Included within accruals and deferred income is £30,000 relating to deferred income (2018: £316,000).

23. Employee benefits: pension plans

The Group operates three defined contribution pension schemes. In addition, it also operates one unfunded defined benefit pension scheme in the Falkland Islands, which has been closed to new members and to future accrual since 1 April 2007. During the year ended 31 March 2019, 13 pensioners (2018: 14) received benefits from this scheme, and there are three deferred members at 31 March 2019 (2018: three). Benefits are payable on retirement at the normal retirement age. The weighted average duration of the expected benefit payments from the Scheme is around 16 years (2018: 16 years).

Defined contribution schemes

The pension cost charge for the year represents contributions payable by the Group to the schemes and amounted to £436,000 (2018: £295,000). The Group anticipates paying contributions amounting to £501,000 during the year ending 31 March 2020. There were outstanding contributions of £31,000 (2018: £21,000) due to pension schemes at 31 March 2019.

Defined benefit pension schemes

A summary of the fair value of the net pension scheme deficit is set out below:

 

 

 

 

Group

 

 

 

 

2019

2018

 

 

 

 

£'000

£'000

Pension scheme deficit:

 

 

 

 

 

The Falkland Islands Company Limited Scheme

 

 

 

(2,772)

(2,839)

Deferred tax asset

 

 

 

721

738

Net pension scheme deficit

 

 

 

(2,051)

(2,101)

 

The Falkland Islands Company Limited Scheme

The Falkland Islands Company Limited operates a defined benefit pension scheme for certain former employees. This scheme was closed to new members in 1988 and to further accrual on 31 March 2007. The scheme has no assets and payments to pensioners are made out of operating cash flows. The expected contributions for the year ended 31 March 2020 are £97,000. Actuarial reports for IAS 19 purposes as at 31 March 2019, 2018, 2017, 2016, and 2015 were prepared by a qualified independent actuary, Lane Clark and Peacock LLP. The major assumptions used in the valuation were:

 

 

 

 

2019

2018

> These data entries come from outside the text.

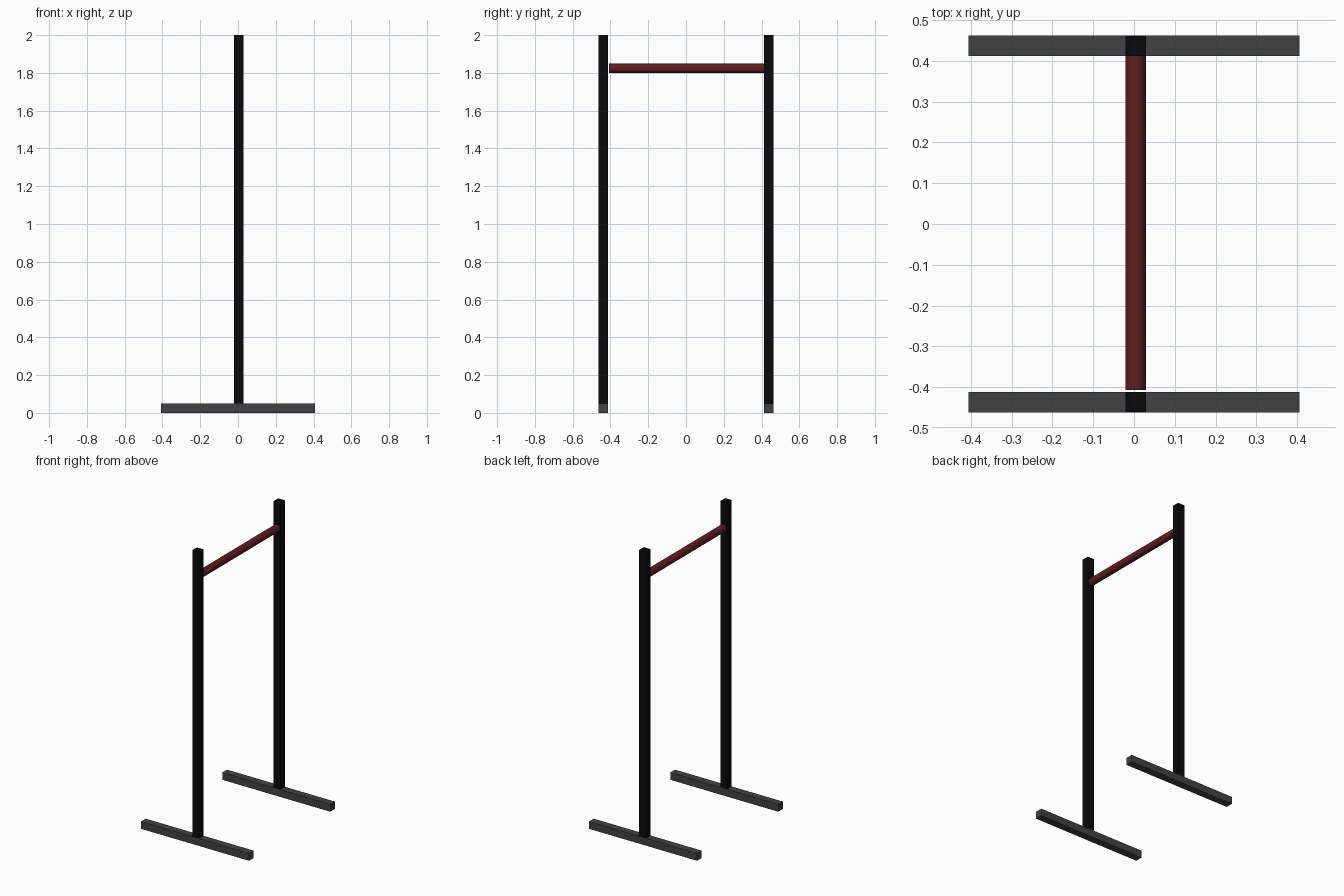
import bpy, math

if "Cube" in bpy.data.objects:
    bpy.data.objects.remove(bpy.data.objects["Cube"])

def material(name, color):
    m = bpy.data.materials.new(name)
    m.diffuse_color = (*color, 1)
    m.use_nodes = True
    m.node_tree.nodes["Principled BSDF"].inputs["Base Color"].default_value = m.diffuse_color
    return m

black = material("black_steel", (0.003, 0.003, 0.004))
grey = material("dark_grey_steel", (0.055, 0.055, 0.055))
red = material("dark_red", (0.115, 0.013, 0.013))

def box(name, center, size, mat):
    bpy.ops.mesh.primitive_cube_add(size=1, location=center)
    o = bpy.context.object
    o.name = name
    o.scale = size
    bpy.ops.object.transform_apply(location=False, rotation=False, scale=True)
    o.data.materials.append(mat)
    return o

T = 0.05          # tube thickness
PX = 0.004        # posts and bar sit slightly off the foot centre
PY = 0.437        # side frame offset

# Side frames: foot and upright post
for side, s in (("front", -1), ("back", 1)):
    box(side + "_foot", (0, s * PY, T / 2), (0.813, T, T), grey)
    box(side + "_post", (PX, s * PY, (2 + T) / 2), (T, T, 2 - T), black)

# Pull-up bar between the posts
y0, y1 = -0.407, 0.413
bpy.ops.mesh.primitive_cylinder_add(vertices=32, radius=T / 2, depth=y1 - y0,
                                    location=(PX, (y0 + y1) / 2, 1.824),
                                    rotation=(math.pi / 2, 0, 0))
bar = bpy.context.object
bar.name = "cross_bar"
bar.data.materials.append(red)
bpy.ops.object.shade_smooth_by_angle()
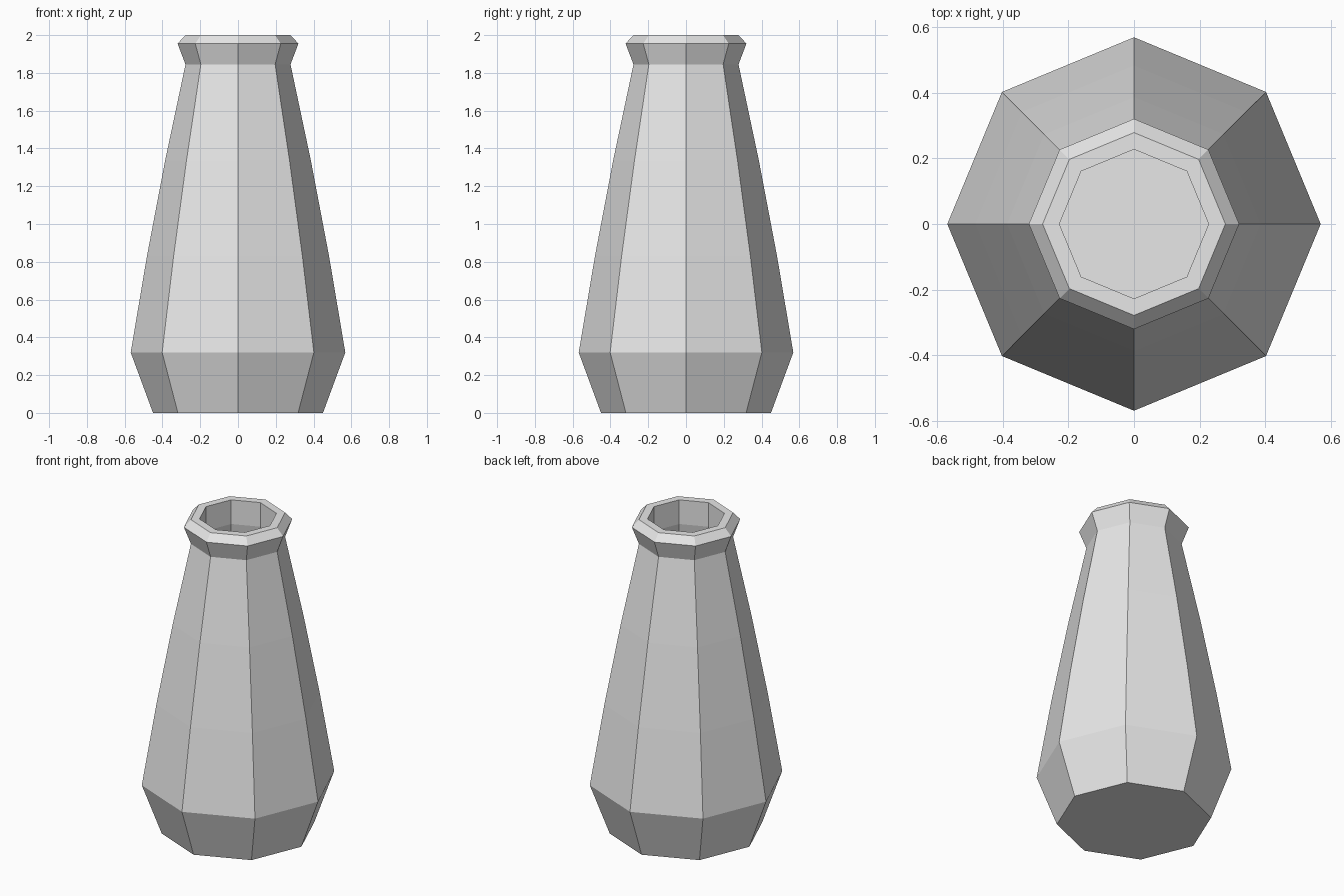
import bpy
import bmesh
from math import cos, sin, tau

cube = bpy.data.objects.get("Cube")
if cube:
    bpy.data.objects.remove(cube, do_unlink=True)

SIDES = 8

# Plain grey clay
clay = bpy.data.materials.new("grey_clay")
clay.use_nodes = True
grey = (0.8, 0.8, 0.8, 1)
clay.diffuse_color = grey
clay.node_tree.nodes["Principled BSDF"].inputs["Base Color"].default_value = grey

# Radius and height: foot, shoulder, tapering body, neck, flared lip
outside = [(0.45, 0), (0.568, 0.32), (0.482, 0.83), (0.386, 1.335),
           (0.278, 1.845), (0.32, 1.955), (0.278, 2)]
# Straight mouth, then a hollow that follows the body
inside = [(0.227, 2), (0.227, 1.845), (0.33, 1.335),
          (0.425, 0.83), (0.51, 0.32), (0.41, 0.06)]


def lathe(name, profile, material):
    """Turn a profile into a faceted vessel closed at both ends."""
    bm = bmesh.new()
    rings = [[bm.verts.new((r * cos(tau * i / SIDES), r * sin(tau * i / SIDES), z))
              for i in range(SIDES)] for r, z in profile]
    for low, high in zip(rings, rings[1:]):
        for i in range(SIDES):
            j = (i + 1) % SIDES
            bm.faces.new((low[i], low[j], high[j], high[i]))
    bm.faces.new(rings[0][::-1])
    bm.faces.new(rings[-1])
    bmesh.ops.recalc_face_normals(bm, faces=bm.faces)
    mesh = bpy.data.meshes.new(name)
    bm.to_mesh(mesh)
    bm.free()
    mesh.materials.append(material)
    obj = bpy.data.objects.new(name, mesh)
    bpy.context.collection.objects.link(obj)
    return obj


lathe("vase", outside + inside, clay)
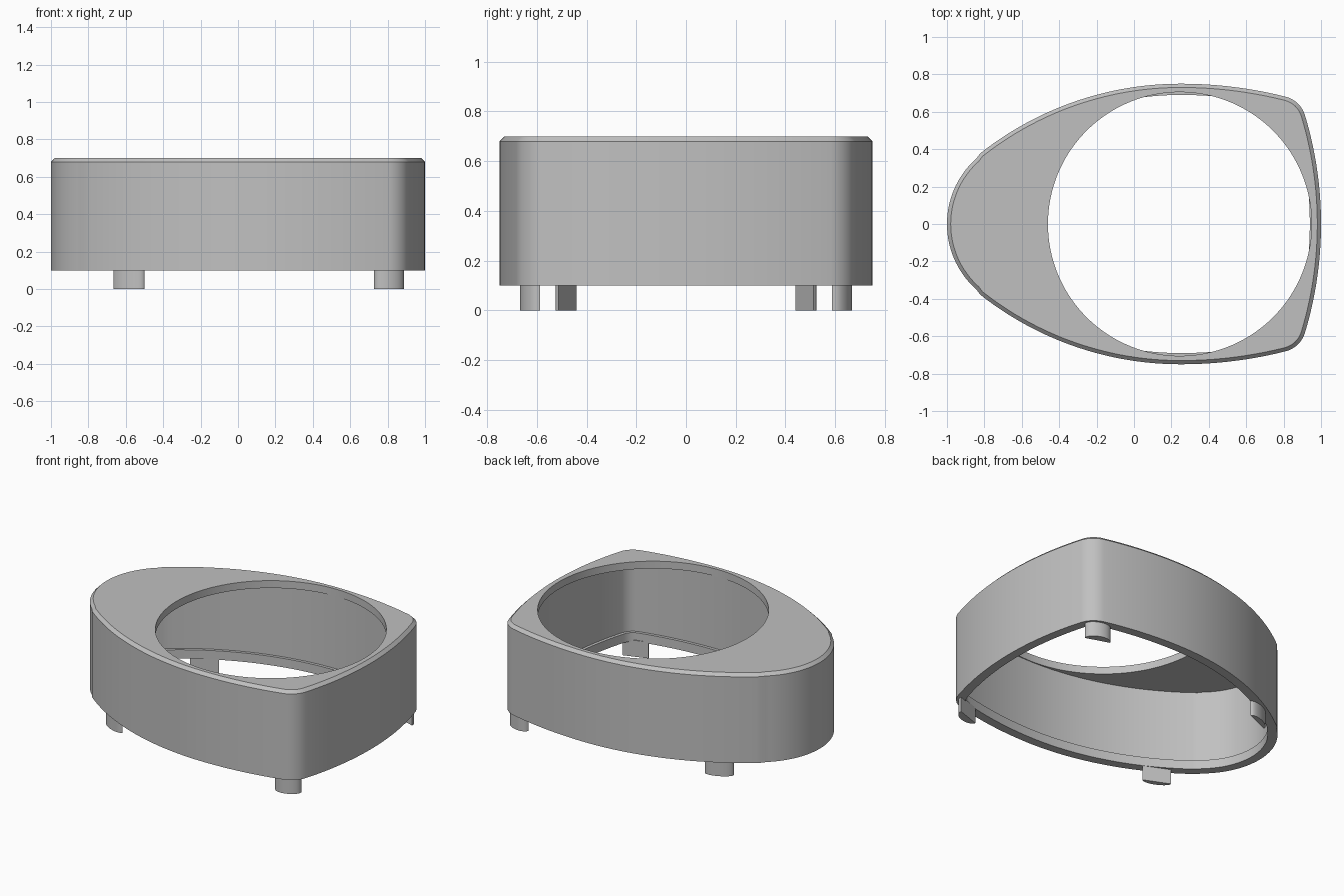
import bpy, bmesh, math
from mathutils import Vector

cube = bpy.data.objects.get("Cube")
if cube:
    bpy.data.objects.remove(cube, do_unlink=True)

grey = bpy.data.materials.new("plain grey")
grey.use_nodes = True
COLOUR = (0.53, 0.53, 0.53, 1)
grey.diffuse_color = COLOUR
grey.node_tree.nodes["Principled BSDF"].inputs["Base Color"].default_value = COLOUR

# Half outline as tangent arcs: centre x, centre y, radius, start, end, steps
ARCS = [
    (-0.53, 0, 0.47, 180, 128.3, 16),           # rounded nose
    (0.25, -0.98, 1.73, 128.3, 90, 36),         # long side
    (0.25, -1.55, 2.3, 90, 75.9, 16),           # short side
    (0.775, 0.54, 0.145, 75.9, 16.85, 12),      # corner
    (-1.0075, 0, 2.0075, 16.85, 0, 24),         # bowed end
]
HOLE = Vector((0.245, 0))
HOLE_R = 0.705


def outline(inset):
    """Closed plan outline, moved inward by inset."""
    half = []
    for cx, cy, r, a0, a1, n in ARCS:
        for i in range(n):
            a = math.radians(a0 + (a1 - a0) * i / n)
            half.append(Vector((cx + (r - inset) * math.cos(a),
                                cy + (r - inset) * math.sin(a))))
    tip = Vector((1 - inset, 0))
    return half + [tip] + [Vector((p.x, -p.y)) for p in reversed(half[1:])]


def hole():
    return [HOLE + (p - HOLE).normalized() * HOLE_R for p in outline(0)]


def finish(bm, name):
    bmesh.ops.recalc_face_normals(bm, faces=bm.faces[:])
    mesh = bpy.data.meshes.new(name)
    bm.to_mesh(mesh)
    bm.free()
    mesh.materials.append(grey)
    obj = bpy.data.objects.new(name, mesh)
    bpy.context.collection.objects.link(obj)
    bpy.ops.object.select_all(action='DESELECT')
    obj.select_set(True)
    bpy.context.view_layer.objects.active = obj
    bpy.ops.object.shade_smooth_by_angle(angle=math.radians(30))
    return obj


# Hollow housing: outer wall, chamfer, top plate with round hole, cavity, lip
sections = [
    (outline(0), 0.1), (outline(0), 0.68), (outline(0.02), 0.7),
    (hole(), 0.7), (hole(), 0.65),
    (outline(0.04), 0.65), (outline(0.04), 0.16),
    (outline(0.06), 0.16), (outline(0.06), 0.1),
]
bm = bmesh.new()
rings = [[bm.verts.new((p.x, p.y, z)) for p in pts] for pts, z in sections]
for k, ring in enumerate(rings):
    nxt = rings[(k + 1) % len(rings)]
    for i in range(len(ring)):
        j = (i + 1) % len(ring)
        bm.faces.new((ring[i], ring[j], nxt[j], nxt[i]))
finish(bm, "housing")


def foot(name, start, end, bulge, side):
    """Short peg with a flat inner face and a bowed outer face."""
    a, b = Vector(start), Vector(end)
    mid, along = (a + b) / 2, (b - a) / 2
    out = Vector((-along.y, along.x)).normalized() * bulge
    bm = bmesh.new()
    verts = []
    for i in range(17):
        t = math.pi * i / 16
        p = mid - along * math.cos(t) + out * math.sin(t)
        verts.append(bm.verts.new((p.x, p.y * side, 0)))
    base = bm.faces.new(verts)
    top = bmesh.ops.extrude_face_region(bm, geom=[base])
    moved = [v for v in top["geom"] if isinstance(v, bmesh.types.BMVert)]
    bmesh.ops.translate(bm, verts=moved, vec=(0, 0, 0.11))
    finish(bm, name)


# Four feet, mirrored across the long axis
for side, label in ((1, "back"), (-1, "front")):
    foot(label + "_nose_foot", (-0.665, 0.44), (-0.5, 0.513), 0.035, side)
    foot(label + "_corner_foot", (0.727, 0.64), (0.885, 0.587), 0.05, side)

Rate of increase in pensions in payment and deferred pensions

 

 

 

2.5%

2.5%

Discount rate applied to scheme liabilities

 

 

 

2.4%

2.6%

Inflation assumption

 

 

 

3.5%

3.0%

Average longevity at age 65 for male current and deferred pensioners (years) at accounting date

 

 

 

22.2

22.3

Average longevity at age 65 for male current and deferred pensioners (years) 20 years after accounting date

 

 

 

23.9

24.1

 

The assumptions used by the actuary are chosen from a range of possible actuarial assumptions which, due to the timescale covered, may not necessarily be borne out in practice.

Sensitivity Analysis

The calculation of the defined benefit liability is sensitive to the assumptions set out above. The following table summarises how the impact of the defined benefit liability at 31 March 2019 would have increased / (decreased) as a result of a change in the respective assumptions by 0.1%

 

 

 

 

Effect on obligation

 

 

 

 

2019

2018

 

 

 

 

£'000

£'000

Discount rate +/- 0.1%

 

 

 

43

44

Inflation assumption +/- 0.1%

 

 

 

(13)

(16)

Life expectancy +/- one year

 

 

 

(130)

(129)

 

These sensitivities have been calculated to show the movement in the defined benefit obligation in isolation, and assume no other changes in market conditions at the accounting date. 

Scheme liabilities

The present values of the scheme's liabilities, which are derived from cash flow projections over long periods and thus inherently uncertain, were:

 

Value at

 

2015

2016

2017

2018

2019

 

£'000

£'000

£'000

£'000

£'000

 

 

 

 

 

 

Present value of scheme liabilities

(2,884)

(2,644)

(2,985)

(2,839)

(2,772)

Related deferred tax assets

750

687

776

738

721

Net pension liability

(2,134)

(1,957)

(2,209)

(2,101)

(2,051)

 

Movement in deficit during the year: